### [EXERCISE PROMPT]
Your answer should hold all lines of the entries that include the word "return".

══ RECORDS FOR THIS TASK ══

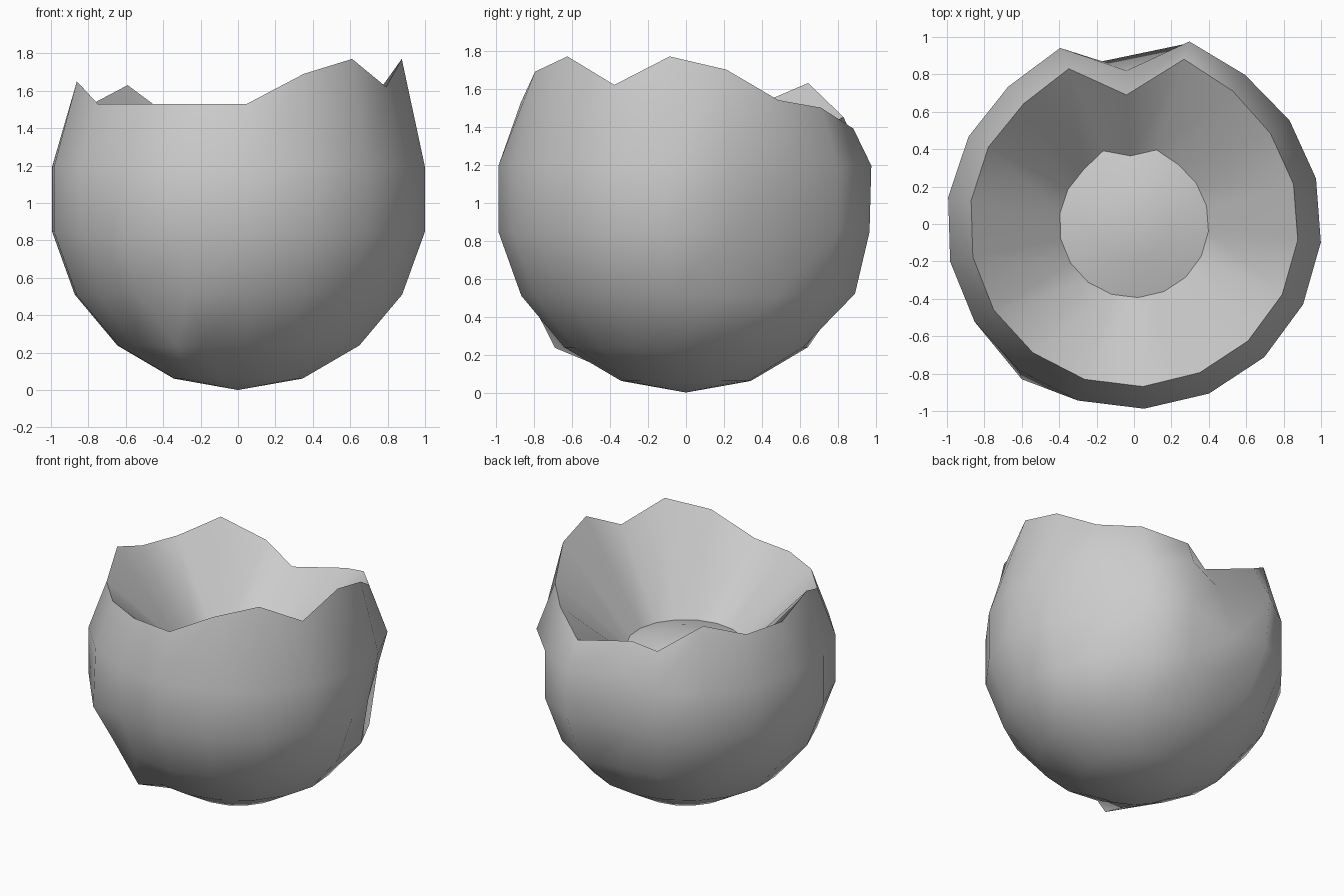
import bpy, bmesh, math

if "Cube" in bpy.data.objects:
    bpy.data.objects.remove(bpy.data.objects["Cube"])

N = 18
PHASE = math.radians(-5.7)
# rim heights around the shell, starting at +x and going towards the back
RIM_Z = [1.77, 1.70, 1.54, 1.50, 1.39, 1.39, 1.45, 1.63, 1.53,
         1.54, 1.65, 1.53, 1.53, 1.53, 1.53, 1.69, 1.77, 1.62]
# outer profile (radius, height)
PROFILE = [(0.347, 0.061), (0.652, 0.238), (0.882, 0.51), (1.004, 0.845), (1.004, 1.195)]
# dents and bumps in the outer shell: (ring, segment) -> position
DENTS = {(4, 5): (-0.04, 0.82, 1.195), (3, 5): (-0.17, 0.87, 0.845),
         (2, 5): (-0.06, 0.83, 0.51), (2, 4): (0.24, 0.89, 0.52),
         (3, 12): (-0.60, -0.83, 0.79), (1, 12): (-0.33, -0.69, 0.235)}
# radial scale of single points
PUSH = {(3, 1): 0.93, (3, 2): 0.84, (4, 4): 1.03, (3, 4): 1.02, (4, 6): 1.03}


def polar(r, z, k):
    a = PHASE + k * math.tau / N
    a -= math.radians(1.3) * (1 - math.cos(a))   # slightly uneven spacing
    return (r * math.cos(a), r * math.sin(a) * 0.985, z)


def add_ring(bm, points):
    return [bm.verts.new(p) for p in points]


def bridge(bm, low, high):
    for k in range(N):
        j = (k + 1) % N
        bm.faces.new((low[k], low[j], high[j], high[k]))


def fan(bm, ring, tip, flip=False):
    for k in range(N):
        a, b = ring[k], ring[(k + 1) % N]
        bm.faces.new((a, b, tip) if flip else (b, a, tip))


def sharpen(bm, ring):
    for k in range(N):
        bm.edges.get((ring[k], ring[(k + 1) % N])).smooth = False


bm = bmesh.new()

# outer shell, closed at the bottom
rings = []
for i, (r, z) in enumerate(PROFILE):
    rings.append(add_ring(bm, [DENTS.get((i, k), polar(r * PUSH.get((i, k), 1), z, k))
                               for k in range(N)]))
fan(bm, rings[0], bm.verts.new((0, 0, 0)))

# jagged rim, lower points stay on the sphere
rim = []
for k, z in enumerate(RIM_Z):
    r = max(0.88, 1.004 - (z - 1.195) * 0.36)
    rim.append((-0.04, 0.69, z) if k == 5 else polar(r, z, k))
rings.append(add_ring(bm, rim))

# inner funnel down to the small hollow
NECK = {4: 0.42, 5: 0.37, 6: 0.43}
rings.append(add_ring(bm, [polar(NECK.get(k, 0.40), 1.09, k) for k in range(N)]))
for low, high in zip(rings, rings[1:]):
    bridge(bm, low, high)

# gently domed floor of the hollow
floor = add_ring(bm, [polar(0.2, 1.145, k) for k in range(N)])
bridge(bm, rings[-1], floor)
fan(bm, floor, bm.verts.new((0, 0, 1.165)), True)

bmesh.ops.recalc_face_normals(bm, faces=bm.faces)
for face in bm.faces:
    face.smooth = True
sharpen(bm, rings[-2])
sharpen(bm, rings[-1])

mesh = bpy.data.meshes.new("broken_shell")
bm.to_mesh(mesh)
bm.free()
shell = bpy.data.objects.new("broken_shell", mesh)
bpy.context.collection.objects.link(shell)
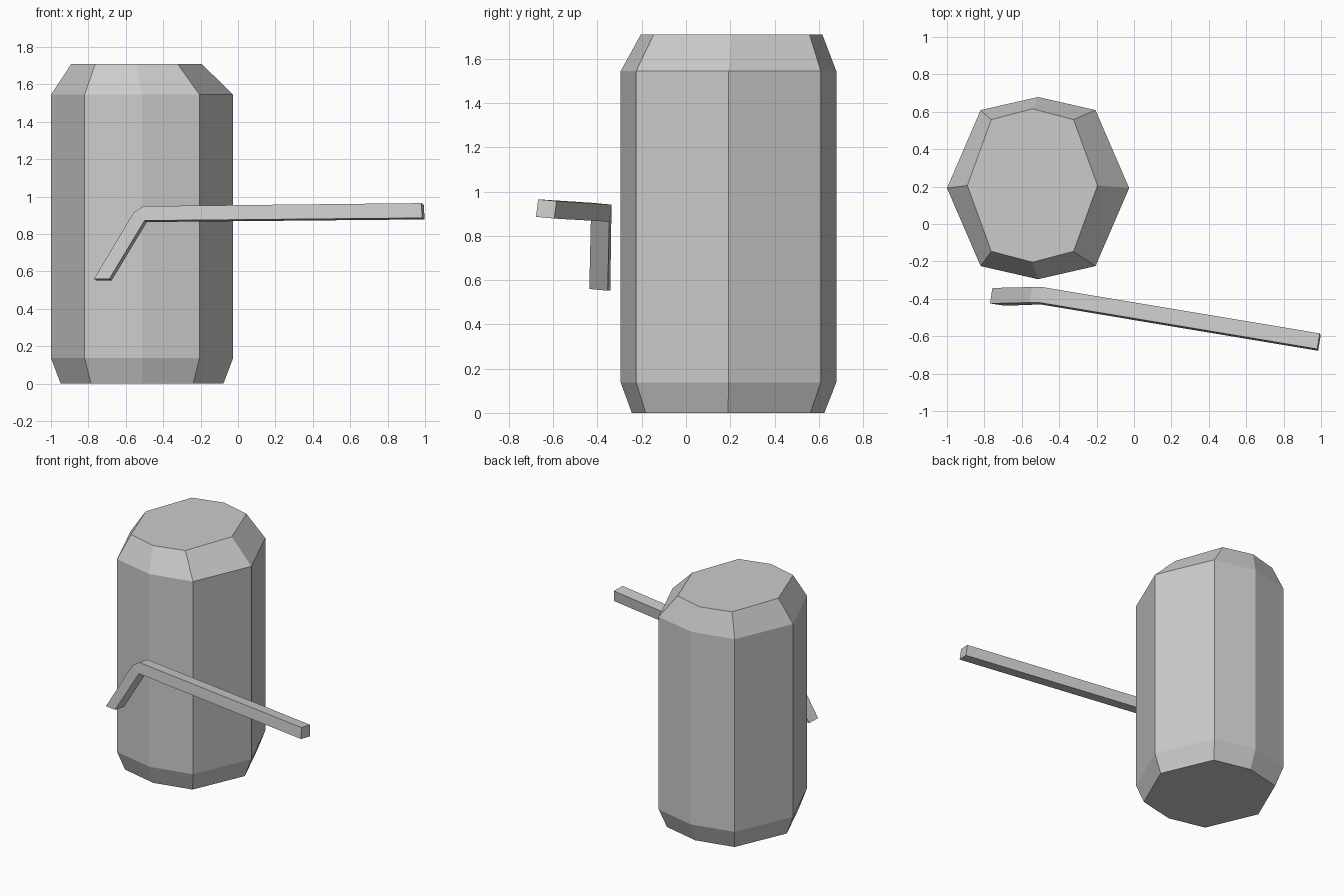
import bpy
from mathutils import Vector

default = bpy.data.objects.get("Cube")
if default:
    bpy.data.objects.remove(default, do_unlink=True)

grey = bpy.data.materials.new("plain grey")
grey.use_nodes = True
colour = (0.6, 0.6, 0.6, 1)
grey.diffuse_color = colour
grey.node_tree.nodes["Principled BSDF"].inputs["Base Color"].default_value = colour


def loft(name, rings):
    """Skin matching closed rings and cap both ends; faces stay flat."""
    n = len(rings[0])
    faces = [tuple(range(n))[::-1], tuple(range((len(rings) - 1) * n, len(rings) * n))]
    for r in range(len(rings) - 1):
        for i in range(n):
            j = (i + 1) % n
            faces.append((r * n + i, r * n + j, (r + 1) * n + j, (r + 1) * n + i))
    mesh = bpy.data.meshes.new(name)
    mesh.from_pydata([p for ring in rings for p in ring], [], faces)
    mesh.materials.append(grey)
    mesh.update()
    obj = bpy.data.objects.new(name, mesh)
    bpy.context.collection.objects.link(obj)
    return obj


def octagon(cx, cy, z, rx, ry, dx, dy):
    """Eight corners: side points at rx, ry and diagonal ones at dx, dy."""
    offsets = [(rx, 0), (dx, dy), (0, ry), (-dx, dy),
               (-rx, 0), (-dx, -dy), (0, -ry), (dx, -dy)]
    return [(cx + x, cy + y, z) for x, y in offsets]


# Barrel body with a chamfer at each end; the upper one leans slightly left
loft("barrel_body", [
    octagon(-0.513, 0.19, 0, 0.435, 0.435, 0.273, 0.372),
    octagon(-0.513, 0.192, 0.137, 0.487, 0.487, 0.307, 0.417),
    octagon(-0.513, 0.192, 1.545, 0.487, 0.487, 0.307, 0.417),
    octagon(-0.543, 0.206, 1.71, 0.348, 0.41, 0.22, 0.352),
])

# Bent handle: front outline pushed back by its depth
outline = [Vector(p) for p in (
    (0.98, -0.668, 0.965), (-0.505, -0.42, 0.949), (-0.558, -0.42, 0.915),
    (-0.77, -0.425, 0.56), (-0.688, -0.437, 0.56), (-0.5, -0.43, 0.872),
    (0.985, -0.678, 0.886))]
depth = Vector((0.013, 0.083, -0.008))
handle = loft("bent_handle", [outline, [p + depth for p in outline]])

# Turn the handle's faces outward and triangulate its concave caps
import bmesh
bm = bmesh.new()
bm.from_mesh(handle.data)
bmesh.ops.recalc_face_normals(bm, faces=bm.faces)
bmesh.ops.triangulate(bm, faces=[f for f in bm.faces if len(f.verts) > 4])
bm.to_mesh(handle.data)
bm.free()
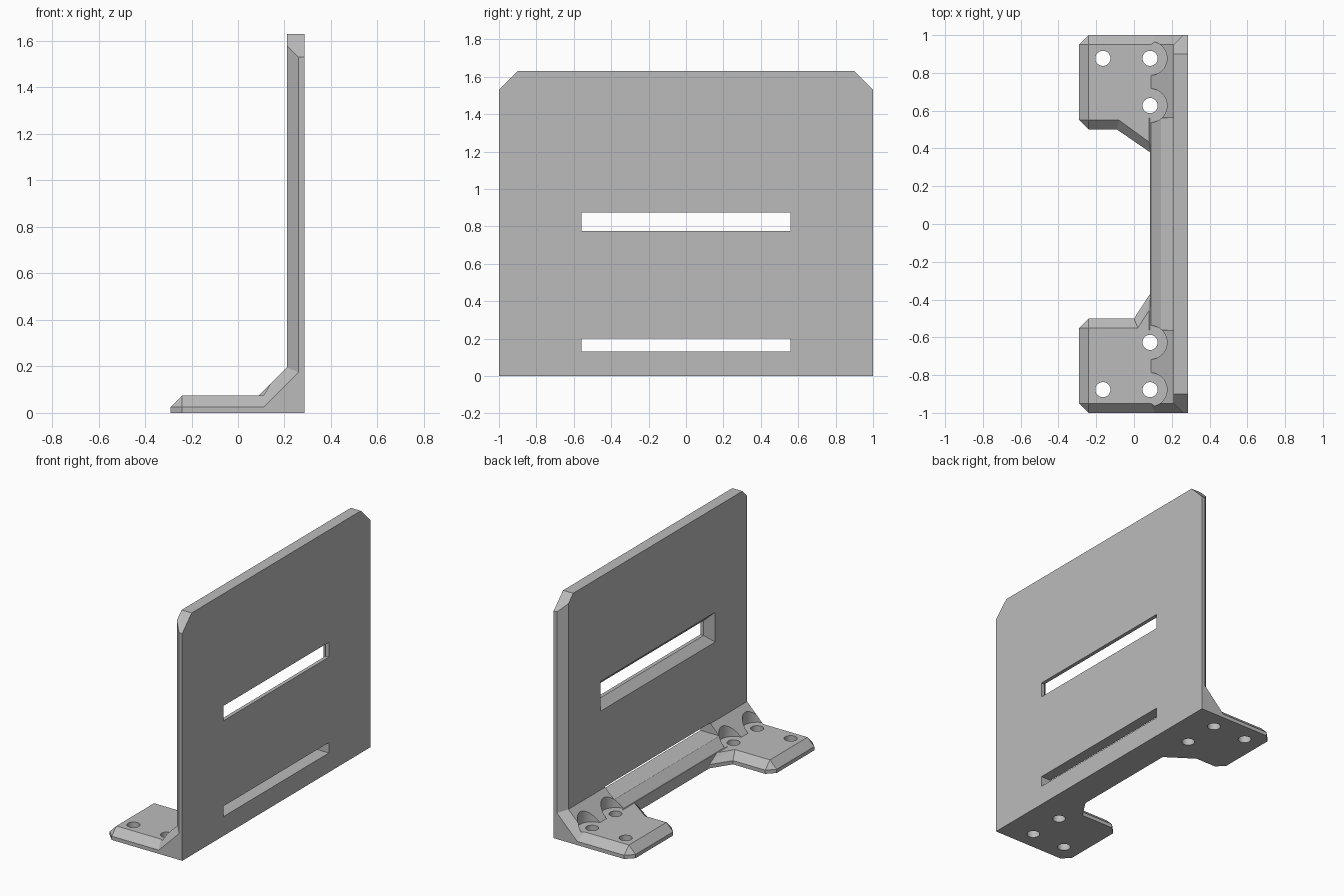
import bpy, bmesh, math

cube = bpy.data.objects.get("Cube")
if cube:
    bpy.data.objects.remove(cube, do_unlink=True)

grey = bpy.data.materials.new("light_grey")
grey.use_nodes = True
grey.diffuse_color = (0.5, 0.5, 0.5, 1)
grey.node_tree.nodes["Principled BSDF"].inputs["Base Color"].default_value = (0.5, 0.5, 0.5, 1)


def loft(name, rings):
    """Closed solid through matching rings of points."""
    bm = bmesh.new()
    loops = [[bm.verts.new(p) for p in ring] for ring in rings]
    n = len(loops[0])
    bm.faces.new(loops[0])
    bm.faces.new(loops[-1])
    for a, b in zip(loops, loops[1:]):
        for i in range(n):
            j = (i + 1) % n
            bm.faces.new((a[i], a[j], b[j], b[i]))
    bmesh.ops.remove_doubles(bm, verts=bm.verts, dist=0.0001)
    bmesh.ops.recalc_face_normals(bm, faces=bm.faces)
    mesh = bpy.data.meshes.new(name)
    bm.to_mesh(mesh)
    bm.free()
    mesh.materials.append(grey)
    obj = bpy.data.objects.new(name, mesh)
    bpy.context.collection.objects.link(obj)
    return obj


def along_y(profile, y):
    return [(x, y, z) for x, z in profile]


def flat(outline, z, side=1):
    return [(x, y * side, z) for x, y in outline]


def slot_ring(x, y, low, high):
    return [(x, -y, low), (x, y, low), (x, y, high), (x, -y, high)]


def cylinder(name, x, y, r, z0, z1):
    circle = [(x + r * math.cos(a), y + r * math.sin(a))
              for a in (math.tau * i / 40 for i in range(40))]
    return loft(name, [flat(circle, z0), flat(circle, z1)])


def combine(target, tool, operation):
    mod = target.modifiers.new(tool.name, "BOOLEAN")
    mod.operation = operation
    mod.solver = "EXACT"
    mod.object = tool
    bpy.context.view_layer.objects.active = target
    bpy.ops.object.modifier_apply(modifier=mod.name)
    bpy.data.objects.remove(tool, do_unlink=True)


# Upright plate with sloped root and bevelled ends
full = [(.285, 0), (.085, 0), (.085, .075), (.09, .075), (.21, .195), (.21, 1.63), (.285, 1.63)]
end = [(.285, 0), (.085, 0), (.085, .025), (.11, .025), (.26, .175), (.26, 1.63), (.285, 1.63)]
bracket = loft("bracket", [along_y(end, -1), along_y(full, -.95),
                           along_y(full, .95), along_y(end, 1)])

# Clipped top corners
for s in (-1, 1):
    tri = [(s * .88, 1.65), (s * 1.02, 1.65), (s * 1.02, 1.51)]
    combine(bracket, loft("corner_cut", [[(x, y, z) for y, z in tri] for x in (.1, .4)]),
            "DIFFERENCE")

# Two bevelled feet, their inner edges widening into the plate
for s, knee, knee_top, tip, tip_top in ((1, -.09, -.08, .38, .43), (-1, 0, .02, .37, .45)):
    base = [(.1, 1), (-.24, 1), (-.29, .95), (-.29, .55), (-.24, .5),
            (knee, .5), (.085, tip), (.1, tip)]
    top = [(.1, .95), (-.24, .95), (-.24, .95), (-.24, .55), (-.24, .55),
           (knee_top, .55), (.085, tip_top), (.1, tip_top)]
    foot = loft("foot", [flat(base, 0, s), flat(base, .025, s), flat(top, .075, s)])
    combine(bracket, foot, "UNION")

# Lower slot, with a rounded lip running down to the inner edge
lip = [(.08, .07)]
for i in range(9):
    a = math.pi / 2 * i / 8
    lip.append((.16 - .075 * math.cos(a), .075 + .055 * math.sin(a)))
slot = lip + [(.4, .13), (.4, .2), (.08, .2)]
combine(bracket, loft("lower_slot", [along_y(slot, -.56), along_y(slot, .56)]), "DIFFERENCE")

# Upper slot, flared towards the inner side
combine(bracket, loft("upper_slot", [
    slot_ring(.2, .62, .715, .935), slot_ring(.26, .56, .775, .875),
    slot_ring(.3, .56, .775, .875)]), "DIFFERENCE")

# Screw holes with clearance for the heads
for s in (-1, 1):
    for x, y in ((-.165, .877), (.085, .877), (.085, .627)):
        combine(bracket, cylinder("hole", x, s * y, .04, -.1, .2), "DIFFERENCE")
        if x > 0:
            combine(bracket, cylinder("clearance", x, s * y, .09, .075, .4), "DIFFERENCE")

# Smooth only the rounded surfaces
bpy.ops.object.select_all(action="DESELECT")
bracket.select_set(True)
bpy.context.view_layer.objects.active = bracket
bpy.ops.object.shade_smooth_by_angle(angle=math.radians(25))
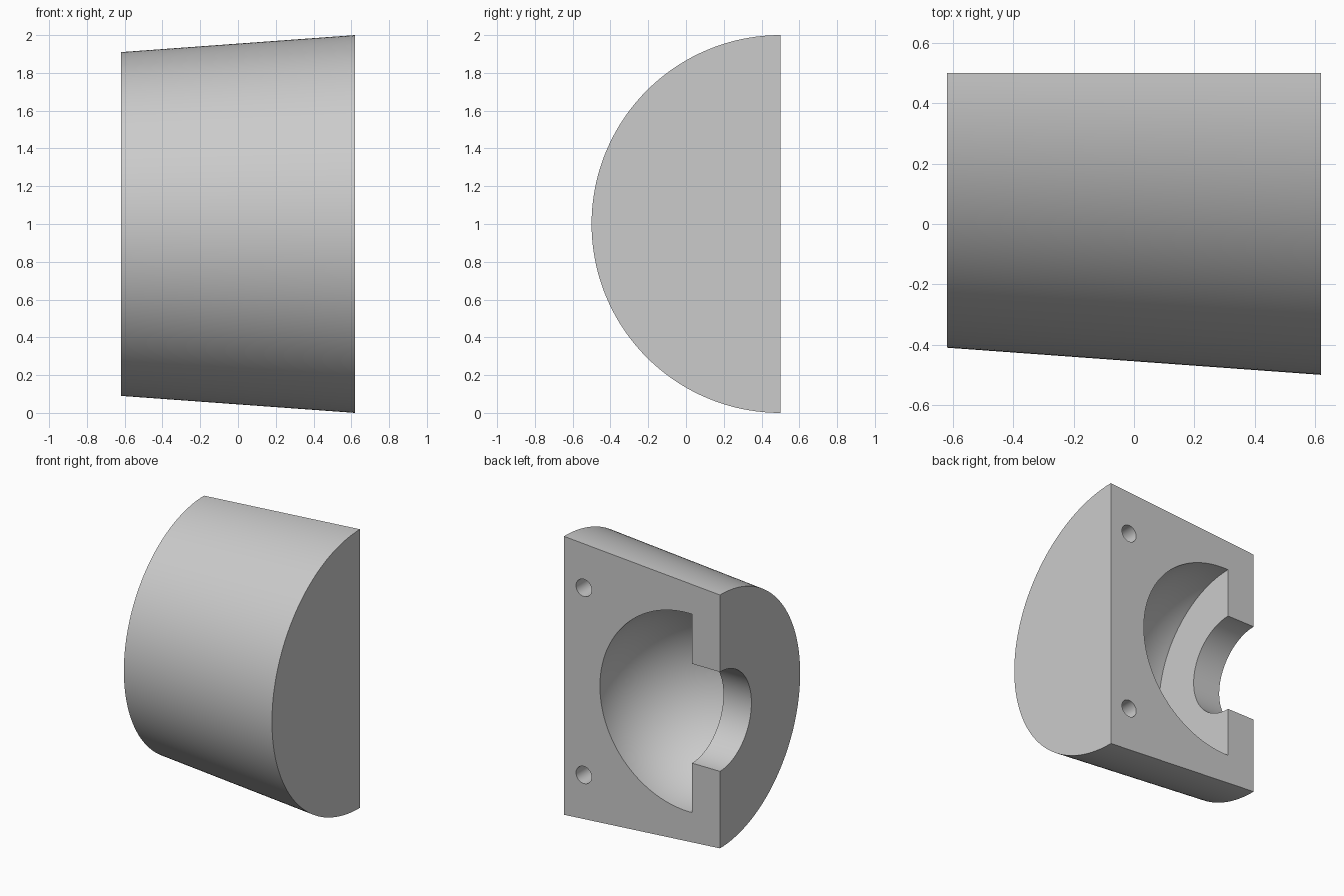
import bpy, bmesh
from math import pi, sin, cos, acos
from mathutils import Matrix, Vector

old = bpy.data.objects.get("Cube")
if old:
    bpy.data.objects.remove(old, do_unlink=True)

AXIS_Y, AXIS_Z = 0.5, 1.0      # turning axis, parallel to x
HALF_LENGTH = 0.62

grey = bpy.data.materials.new("plain grey")
grey.use_nodes = True
grey.diffuse_color = (0.6, 0.6, 0.6, 1)
grey.node_tree.nodes["Principled BSDF"].inputs["Base Color"].default_value = (0.6, 0.6, 0.6, 1)


def make_object(name, bm):
    bmesh.ops.recalc_face_normals(bm, faces=bm.faces)
    mesh = bpy.data.meshes.new(name)
    bm.to_mesh(mesh)
    bm.free()
    mesh.materials.append(grey)
    obj = bpy.data.objects.new(name, mesh)
    bpy.context.collection.objects.link(obj)
    return obj


def turned(name, profile, segments, start=0.0):
    """Full solid of revolution about the x axis from (x, radius) points."""
    bm = bmesh.new()
    rings = []
    for i in range(segments):
        a = start + 2 * pi * i / segments
        rings.append([bm.verts.new((x, AXIS_Y + r * sin(a), AXIS_Z + r * cos(a))) for x, r in profile])
    for i in range(segments):
        a, b = rings[i], rings[(i + 1) % segments]
        for k in range(len(profile) - 1):
            bm.faces.new((a[k], a[k + 1], b[k + 1], b[k]))
    bmesh.ops.remove_doubles(bm, verts=bm.verts, dist=1e-5)
    bmesh.ops.dissolve_degenerate(bm, dist=1e-6, edges=bm.edges)
    return make_object(name, bm)


# Tapered half-round body, wider at +x
bm = bmesh.new()
STEPS = 96
ends = []
for x, r in ((-HALF_LENGTH, 0.91), (HALF_LENGTH, 1.0)):
    ends.append([bm.verts.new((x, AXIS_Y - r * sin(pi * i / STEPS), AXIS_Z + r * cos(pi * i / STEPS)))
                 for i in range(STEPS + 1)])
small, large = ends
for i in range(STEPS):
    bm.faces.new((small[i], small[i + 1], large[i + 1], large[i]))
bm.faces.new((small[0], small[-1], large[-1], large[0]))
bm.faces.new(small)
bm.faces.new(large)
body = make_object("half_housing", bm)

# Domed cavity with a flat wall, and a round opening through the -x end
CENTRE, RADIUS, WALL, BORE = -0.379, 0.713, -0.398, 0.357
sweep = acos((WALL - CENTRE) / RADIUS)
dome = [(CENTRE + RADIUS * cos(sweep * i / 40), RADIUS * sin(sweep * i / 40)) for i in range(41)]
cavity = turned("cavity_cutter", dome + [(WALL, BORE), (-0.8, BORE), (-0.8, 0)], 128, pi / 128)
cutters = [cavity]

# Two blind screw holes in the flat back
DEPTH = 0.3
for side, label in ((1, "upper"), (-1, "lower")):
    bm = bmesh.new()
    place = Matrix.Translation(Vector((0.462, AXIS_Y, AXIS_Z + side * 0.672))) @ Matrix.Rotation(pi / 2, 4, 'X')
    bmesh.ops.create_cone(bm, cap_ends=True, segments=32, radius1=0.062, radius2=0.062,
                          depth=2 * DEPTH, matrix=place)
    cutters.append(make_object(label + "_screw_hole_cutter", bm))

# Cut everything out of the body, then drop the cutters
bpy.ops.object.select_all(action='DESELECT')
bpy.context.view_layer.objects.active = body
body.select_set(True)
for cutter in cutters:
    cutter.hide_render = True
    mod = body.modifiers.new(cutter.name, 'BOOLEAN')
    mod.operation = 'DIFFERENCE'
    mod.solver = 'EXACT'
    mod.object = cutter
    bpy.ops.object.modifier_apply(modifier=mod.name)
for cutter in cutters:
    bpy.data.objects.remove(cutter, do_unlink=True)

bpy.ops.object.shade_smooth_by_angle(angle=pi / 6)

═══

### [WORKED SOLUTION]
    return (r * math.cos(a), r * math.sin(a) * 0.985, z)
    return [bm.verts.new(p) for p in points]
    return obj
    return [(cx + x, cy + y, z) for x, y in offsets]
    return obj
    return [(x, y, z) for x, z in profile]
    return [(x, y * side, z) for x, y in outline]
    return [(x, -y, low), (x, y, low), (x, y, high), (x, -y, high)]
    return loft(name, [flat(circle, z0), flat(circle, z1)])
    return obj
    return make_object(name, bm)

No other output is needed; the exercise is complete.